Performance management is becoming digital — and it maybe alternating the role of the manager.
As more companies invest in artificial intelligence, the technology is assumed to play a more significant part in helping employers evaluate their workers, as per a report from Mercer. With the aid of technology, the consulting firm foretells that the manager role will move from gauging past performance to more of a mentor, that guides workers future progress.
“We understand that AI, by scraping communication programs such as messages, emails, and calendars, will help recognize those colleagues and customers that are most associated to an employee,” states Lori Holsinger, global performance administration study leader at Mercer. “Based on these touchpoints, it will support those most connected to present coaching to the employee – face-to-face, video chat, or online — based on the employee’s choice. We believe that this program will increase feedback that will assist employees and coaching in person.”

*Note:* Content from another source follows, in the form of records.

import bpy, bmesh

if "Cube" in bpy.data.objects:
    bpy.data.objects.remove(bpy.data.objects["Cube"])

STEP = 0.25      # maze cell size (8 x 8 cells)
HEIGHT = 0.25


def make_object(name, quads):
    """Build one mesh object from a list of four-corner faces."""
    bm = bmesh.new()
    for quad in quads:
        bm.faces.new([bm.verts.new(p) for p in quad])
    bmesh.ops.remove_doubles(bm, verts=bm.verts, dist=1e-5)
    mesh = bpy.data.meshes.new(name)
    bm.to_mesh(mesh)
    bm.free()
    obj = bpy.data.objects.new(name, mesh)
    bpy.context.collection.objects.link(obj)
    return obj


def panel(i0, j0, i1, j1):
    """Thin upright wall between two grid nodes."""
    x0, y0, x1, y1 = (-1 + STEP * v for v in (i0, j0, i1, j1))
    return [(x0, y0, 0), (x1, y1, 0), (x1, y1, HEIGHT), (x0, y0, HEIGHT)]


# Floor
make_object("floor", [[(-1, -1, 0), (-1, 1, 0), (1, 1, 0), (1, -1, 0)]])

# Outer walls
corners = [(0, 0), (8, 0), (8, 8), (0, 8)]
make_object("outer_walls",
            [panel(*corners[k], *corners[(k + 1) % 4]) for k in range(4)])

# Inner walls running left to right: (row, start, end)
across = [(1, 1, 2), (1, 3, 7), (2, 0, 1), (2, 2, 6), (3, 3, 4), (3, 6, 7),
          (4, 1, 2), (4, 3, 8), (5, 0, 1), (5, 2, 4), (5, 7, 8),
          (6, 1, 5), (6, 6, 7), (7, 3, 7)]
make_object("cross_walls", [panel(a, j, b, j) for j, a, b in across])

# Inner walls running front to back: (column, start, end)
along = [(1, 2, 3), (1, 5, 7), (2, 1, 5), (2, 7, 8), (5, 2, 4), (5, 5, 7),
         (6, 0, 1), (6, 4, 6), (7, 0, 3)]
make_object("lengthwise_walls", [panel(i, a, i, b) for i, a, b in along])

HR technology is now starting to play a part in performance management and coaching. For instance, tools, including Bravely and BetterUp, are mobile apps that enable managers to give personalized coaching to workers. The fast-casual restaurant Dig Inn and M&M’s manufacturer Mars both give coaching tech to employees. Mars chose the digital tool BetterUp because it needed something that would be ready to reach its global workforce.
“We understand one should have the Mars experience,” Summer Davies, global senior manager of leadership at Mars told Employee Benefit News in May. “[That] suggests if you work at Mars in Topeka, y’ all should have the same entrance to growth development and maintenance as if you operate in Cape Town, South Africa or Guangzhou, China.”

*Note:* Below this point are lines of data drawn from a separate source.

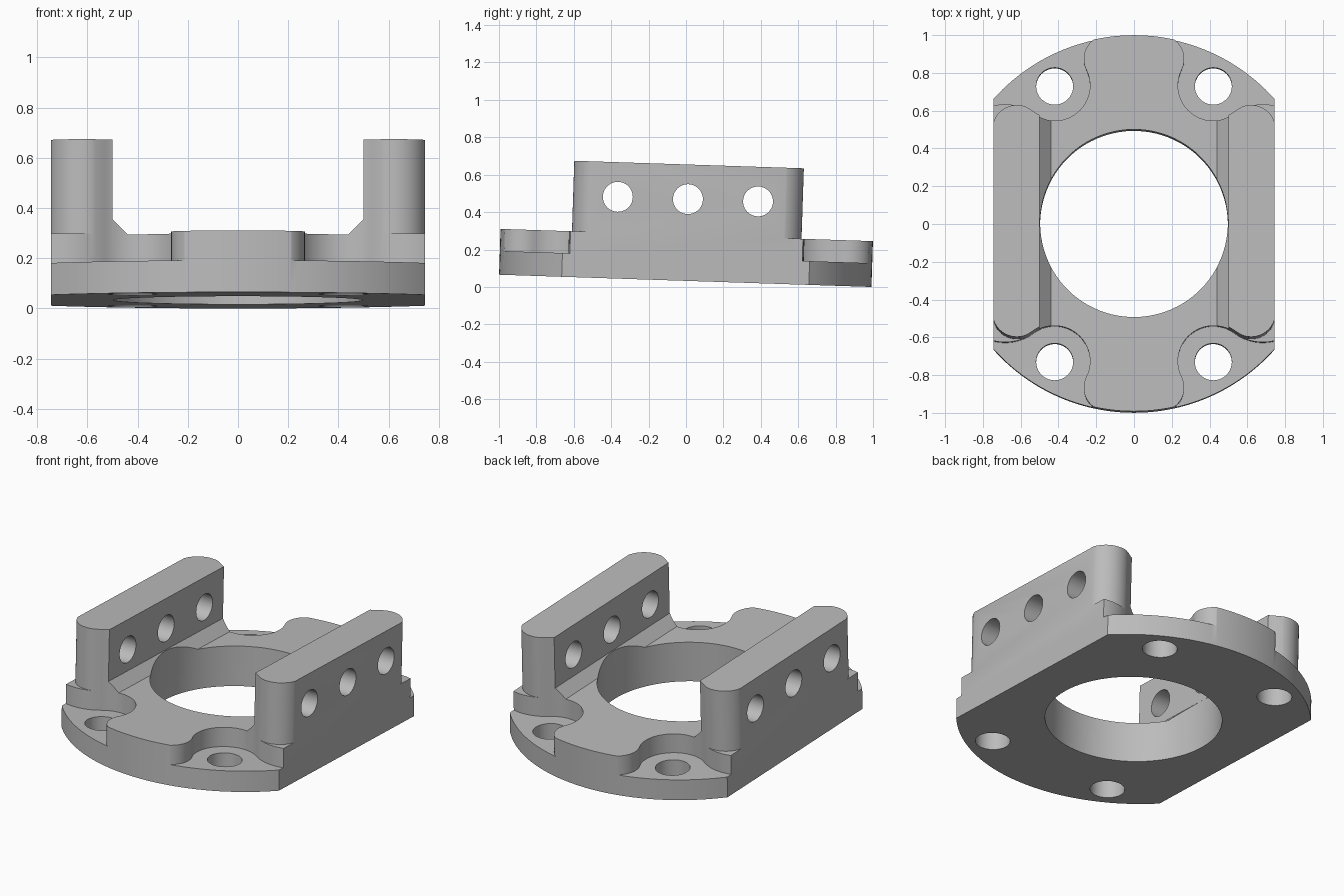
import bpy, bmesh
from math import sin, cos, pi, radians, atan2, degrees, sqrt, hypot
from mathutils import Matrix

cube = bpy.data.objects.get("Cube")
if cube:
    bpy.data.objects.remove(cube, do_unlink=True)

R, FLAT = 0.996, 0.745                  # disc radius, half width across flats
STEP, DECK, TOP = 0.127, 0.245, 0.622   # pocket floor, deck and wall heights
TILT = radians(1.88)


def arc(c, r, a0, a1, n):
    """Points on a circle from angle a0 to a1 in degrees."""
    angles = [radians(a0 + (a1 - a0) * i / n) for i in range(n + 1)]
    return [(c[0] + r * cos(a), c[1] + r * sin(a)) for a in angles]


def heading(a, b):
    return degrees(atan2(b[1] - a[1], b[0] - a[0]))


def prism(name, pts, lo, hi, place):
    """Extrude a closed profile from lo to hi; place maps (u, v, w) to xyz."""
    bm = bmesh.new()
    ends = [[bm.verts.new(place(u, v, w)) for u, v in pts] for w in (lo, hi)]
    bm.faces.new(ends[0])
    bm.faces.new(ends[1])
    n = len(pts)
    for i in range(n):
        j = (i + 1) % n
        bm.faces.new((ends[0][i], ends[0][j], ends[1][j], ends[1][i]))
    bmesh.ops.recalc_face_normals(bm, faces=bm.faces)
    mesh = bpy.data.meshes.new(name)
    bm.to_mesh(mesh)
    bm.free()
    ob = bpy.data.objects.new(name, mesh)
    bpy.context.collection.objects.link(ob)
    return ob


def upright(sx=1, sy=1):
    return lambda u, v, w: (sx * u, sy * v, w)


def along_x(u, v, w):
    return (w, u, v)


def along_y(u, v, w):
    return (u, w, v)


# Body: disc with two flat sides
corner = degrees(atan2(sqrt(R * R - FLAT * FLAT), FLAT))
outline = arc((0, 0), R, corner, 180 - corner, 48)
outline += arc((0, 0), R, 180 + corner, 360 - corner, 48)
body = prism("mounting_bracket", outline, 0, TOP, upright())


def cut(pts, lo, hi, place):
    """Subtract a prism from the body."""
    cutter = prism("cutter", pts, lo, hi, place)
    cutter.hide_render = True
    mod = body.modifiers.new("cut", 'BOOLEAN')
    mod.operation, mod.solver, mod.object = 'DIFFERENCE', 'EXACT', cutter
    bpy.context.view_layer.objects.active = body
    bpy.ops.object.modifier_apply(modifier=mod.name)
    mesh = cutter.data
    bpy.data.objects.remove(cutter)
    bpy.data.meshes.remove(mesh)


# Channel between the walls, with chamfered feet
cut([(-0.44, DECK), (0.44, DECK), (0.5, DECK + 0.06), (0.5, 1),
     (-0.5, 1), (-0.5, DECK + 0.06)], -2, 2, along_y)

# Pocket round each screw hole, blended into the middle lobe and the deck edge
screw, pocket_r = (0.42, 0.73), 0.187
lobe = (0.14, 0.87)
lobe_r = hypot(screw[0] - lobe[0], screw[1] - lobe[1]) - pocket_r
side, side_r = (0.682, 0.38), 0.25
pocket = arc(lobe, lobe_r, 60, heading(lobe, screw), 14)
pocket += arc(screw, pocket_r, heading(screw, lobe),
              heading(screw, side) + 360, 28)[1:]
pocket += arc(side, side_r, heading(side, screw), 71, 10)[1:]
pocket += [(1.2, 0.61), (1.2, 1.3), (0.3, 1.3)]

# Rounded wall ends above the deck
end, end_r = (0.62, 0.484), 0.13
rounding = arc(end, end_r, 0, heading(end, screw), 20)
rounding += [screw, (screw[0], 1.3), (1.2, 1.3), (1.2, end[1])]

for sx in (1, -1):
    for sy in (1, -1):
        cut(pocket, STEP, 1, upright(sx, sy))
        cut(rounding, DECK, 1, upright(sx, sy))
        hole = arc((sx * screw[0], sy * screw[1]), 0.098, 0, 360, 40)[:-1]
        cut(hole, -1, 1, upright())

# Central bore, and three cross holes through both walls
cut(arc((0, 0), 0.497, 1, 361, 96)[:-1], -1, 1, upright())
for y in (-0.375, 0, 0.375):
    cut(arc((y, 0.437), 0.08, 0, 360, 40)[:-1], -2, 2, along_x)

# Lean the part slightly and rest it on the ground
body.data.transform(Matrix.Translation((0, -0.004, R * sin(TILT)))
                    @ Matrix.Rotation(-TILT, 4, 'X'))

# Plain grey finish
grey = bpy.data.materials.new("plain_grey")
grey.use_nodes = True
colour = (0.5, 0.5, 0.5, 1)
grey.diffuse_color = colour
grey.node_tree.nodes["Principled BSDF"].inputs["Base Color"].default_value = colour
body.data.materials.clear()
body.data.materials.append(grey)
for face in body.data.polygons:
    face.material_index = 0

bpy.ops.object.select_all(action='DESELECT')
body.select_set(True)
bpy.context.view_layer.objects.active = body
bpy.ops.object.shade_smooth_by_angle(angle=radians(30))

But the amount of employers implementing new technology continues small, and some are fighting to obtain the return on investment. Even though there remained a 19 percent increase in the practice of performance management merchant technology in the least six years — and 25 percent of employers combined that tech into other people management platforms — the effectiveness of talent analytics has not improved. Less than 15 percent of employers have actually embraced new tools, Mercer obtained.

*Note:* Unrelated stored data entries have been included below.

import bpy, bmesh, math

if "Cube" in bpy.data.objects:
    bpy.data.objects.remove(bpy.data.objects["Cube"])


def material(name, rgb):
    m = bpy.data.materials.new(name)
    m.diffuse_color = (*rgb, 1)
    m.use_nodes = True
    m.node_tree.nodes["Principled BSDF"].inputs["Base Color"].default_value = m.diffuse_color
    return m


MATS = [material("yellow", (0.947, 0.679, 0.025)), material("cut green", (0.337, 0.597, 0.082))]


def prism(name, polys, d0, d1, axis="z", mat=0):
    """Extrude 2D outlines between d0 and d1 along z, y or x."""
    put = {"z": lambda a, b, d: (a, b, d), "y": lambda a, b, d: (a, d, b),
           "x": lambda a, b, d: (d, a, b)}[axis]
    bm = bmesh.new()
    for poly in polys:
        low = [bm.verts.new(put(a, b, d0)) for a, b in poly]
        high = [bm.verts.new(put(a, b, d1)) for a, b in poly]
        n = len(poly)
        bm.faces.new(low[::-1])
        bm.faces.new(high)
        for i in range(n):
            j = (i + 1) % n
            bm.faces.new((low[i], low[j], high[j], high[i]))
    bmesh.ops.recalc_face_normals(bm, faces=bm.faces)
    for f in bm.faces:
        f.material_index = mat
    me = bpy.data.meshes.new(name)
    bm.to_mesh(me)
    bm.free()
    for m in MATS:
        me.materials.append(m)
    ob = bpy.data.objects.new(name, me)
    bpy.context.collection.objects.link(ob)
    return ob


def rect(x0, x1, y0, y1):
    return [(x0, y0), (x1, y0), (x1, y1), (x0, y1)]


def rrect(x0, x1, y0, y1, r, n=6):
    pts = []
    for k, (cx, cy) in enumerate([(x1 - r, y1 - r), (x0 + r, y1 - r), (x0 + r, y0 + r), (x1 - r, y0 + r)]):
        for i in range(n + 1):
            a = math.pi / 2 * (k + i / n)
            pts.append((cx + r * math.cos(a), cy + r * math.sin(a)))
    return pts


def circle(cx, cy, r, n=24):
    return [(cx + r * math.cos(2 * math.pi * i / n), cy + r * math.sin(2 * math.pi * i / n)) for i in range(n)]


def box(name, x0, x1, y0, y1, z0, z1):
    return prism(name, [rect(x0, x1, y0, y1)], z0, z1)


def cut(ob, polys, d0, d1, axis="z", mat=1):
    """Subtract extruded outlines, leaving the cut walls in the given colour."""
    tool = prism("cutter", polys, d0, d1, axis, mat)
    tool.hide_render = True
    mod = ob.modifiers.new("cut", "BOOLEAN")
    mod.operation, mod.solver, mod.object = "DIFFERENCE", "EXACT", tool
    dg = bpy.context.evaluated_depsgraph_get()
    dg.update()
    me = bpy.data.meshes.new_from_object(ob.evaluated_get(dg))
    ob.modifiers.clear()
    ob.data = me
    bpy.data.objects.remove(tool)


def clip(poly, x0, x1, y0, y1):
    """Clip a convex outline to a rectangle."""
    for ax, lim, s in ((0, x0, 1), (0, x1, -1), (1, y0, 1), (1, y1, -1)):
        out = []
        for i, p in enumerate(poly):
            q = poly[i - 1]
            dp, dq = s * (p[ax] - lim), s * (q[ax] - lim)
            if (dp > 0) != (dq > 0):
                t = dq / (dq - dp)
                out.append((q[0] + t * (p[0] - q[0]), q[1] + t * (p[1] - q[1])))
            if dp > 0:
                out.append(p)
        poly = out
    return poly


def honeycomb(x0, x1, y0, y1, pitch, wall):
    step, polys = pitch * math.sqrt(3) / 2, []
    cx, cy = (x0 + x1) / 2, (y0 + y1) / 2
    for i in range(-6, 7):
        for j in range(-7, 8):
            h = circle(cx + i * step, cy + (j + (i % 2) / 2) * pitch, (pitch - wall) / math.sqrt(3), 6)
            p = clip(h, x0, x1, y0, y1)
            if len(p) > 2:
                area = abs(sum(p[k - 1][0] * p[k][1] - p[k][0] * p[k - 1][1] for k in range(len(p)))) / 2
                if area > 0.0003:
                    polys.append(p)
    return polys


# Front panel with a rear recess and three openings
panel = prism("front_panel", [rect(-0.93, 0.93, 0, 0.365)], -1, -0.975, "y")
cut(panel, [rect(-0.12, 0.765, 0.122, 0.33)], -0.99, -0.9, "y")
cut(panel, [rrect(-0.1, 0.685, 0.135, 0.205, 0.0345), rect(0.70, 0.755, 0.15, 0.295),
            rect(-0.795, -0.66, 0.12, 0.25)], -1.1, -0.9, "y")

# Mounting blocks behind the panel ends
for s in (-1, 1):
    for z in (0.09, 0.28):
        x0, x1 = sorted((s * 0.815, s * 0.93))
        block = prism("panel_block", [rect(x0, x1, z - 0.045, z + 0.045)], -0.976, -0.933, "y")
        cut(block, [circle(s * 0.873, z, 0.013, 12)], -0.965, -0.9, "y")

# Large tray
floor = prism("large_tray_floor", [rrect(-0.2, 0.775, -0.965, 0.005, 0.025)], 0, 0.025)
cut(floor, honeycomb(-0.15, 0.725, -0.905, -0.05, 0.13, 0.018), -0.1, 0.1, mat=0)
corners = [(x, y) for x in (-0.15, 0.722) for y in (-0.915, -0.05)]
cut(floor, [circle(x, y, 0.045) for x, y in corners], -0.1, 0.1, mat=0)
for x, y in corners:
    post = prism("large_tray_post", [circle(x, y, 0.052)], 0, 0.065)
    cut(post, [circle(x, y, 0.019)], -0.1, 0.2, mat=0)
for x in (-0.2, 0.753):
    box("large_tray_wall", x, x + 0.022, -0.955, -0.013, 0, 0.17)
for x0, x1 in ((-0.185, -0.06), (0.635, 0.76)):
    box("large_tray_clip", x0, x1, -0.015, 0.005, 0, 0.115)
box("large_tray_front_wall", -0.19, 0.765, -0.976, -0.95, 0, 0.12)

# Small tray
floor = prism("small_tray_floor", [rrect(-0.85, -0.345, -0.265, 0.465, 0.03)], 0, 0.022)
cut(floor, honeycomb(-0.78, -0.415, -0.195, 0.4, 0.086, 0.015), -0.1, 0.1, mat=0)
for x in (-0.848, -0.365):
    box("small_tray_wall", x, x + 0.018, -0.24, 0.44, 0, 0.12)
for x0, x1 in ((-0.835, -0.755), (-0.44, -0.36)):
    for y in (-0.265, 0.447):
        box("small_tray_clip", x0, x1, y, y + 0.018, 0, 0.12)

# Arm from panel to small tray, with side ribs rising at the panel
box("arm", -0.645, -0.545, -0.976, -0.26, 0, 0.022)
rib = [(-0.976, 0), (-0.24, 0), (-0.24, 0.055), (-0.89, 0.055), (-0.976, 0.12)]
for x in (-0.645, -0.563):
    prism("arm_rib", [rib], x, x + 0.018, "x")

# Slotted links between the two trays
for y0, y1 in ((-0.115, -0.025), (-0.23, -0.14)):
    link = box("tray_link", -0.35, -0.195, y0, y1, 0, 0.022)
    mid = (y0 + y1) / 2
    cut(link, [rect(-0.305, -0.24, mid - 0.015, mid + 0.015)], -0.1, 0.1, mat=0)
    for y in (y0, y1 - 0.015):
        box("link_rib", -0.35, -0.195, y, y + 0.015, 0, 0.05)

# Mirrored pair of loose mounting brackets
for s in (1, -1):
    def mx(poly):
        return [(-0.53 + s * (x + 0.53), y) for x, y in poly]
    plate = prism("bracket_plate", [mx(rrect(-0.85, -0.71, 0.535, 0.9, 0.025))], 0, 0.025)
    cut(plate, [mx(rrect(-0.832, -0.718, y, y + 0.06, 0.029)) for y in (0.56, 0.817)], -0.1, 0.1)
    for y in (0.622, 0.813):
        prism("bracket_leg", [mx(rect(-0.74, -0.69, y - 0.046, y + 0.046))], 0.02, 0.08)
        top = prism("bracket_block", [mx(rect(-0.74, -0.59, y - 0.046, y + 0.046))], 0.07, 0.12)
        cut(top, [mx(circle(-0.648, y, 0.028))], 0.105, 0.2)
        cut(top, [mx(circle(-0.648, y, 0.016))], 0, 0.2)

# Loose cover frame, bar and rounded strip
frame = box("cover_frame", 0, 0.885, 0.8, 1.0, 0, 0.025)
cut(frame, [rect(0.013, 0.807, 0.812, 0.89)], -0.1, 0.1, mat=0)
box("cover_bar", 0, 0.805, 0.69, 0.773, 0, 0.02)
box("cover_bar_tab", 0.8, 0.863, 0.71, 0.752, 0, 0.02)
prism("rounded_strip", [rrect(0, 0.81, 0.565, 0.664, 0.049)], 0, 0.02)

If companies do decide to use technology to increase their review process, Holsinger states it should be used as a complement to in-person coaching. Tech can present valuable information on developing an employee’s occupation, exploring career pathways, and understanding what a day-in-the-life can be for essential jobs, she adds.
“This technology requires to be supplemented with personalized career mentorship by someone who invests in the employee’s occupation and helps them attain their short- and long-term career goals,” she states. “This will be the new position of the traditional manager.”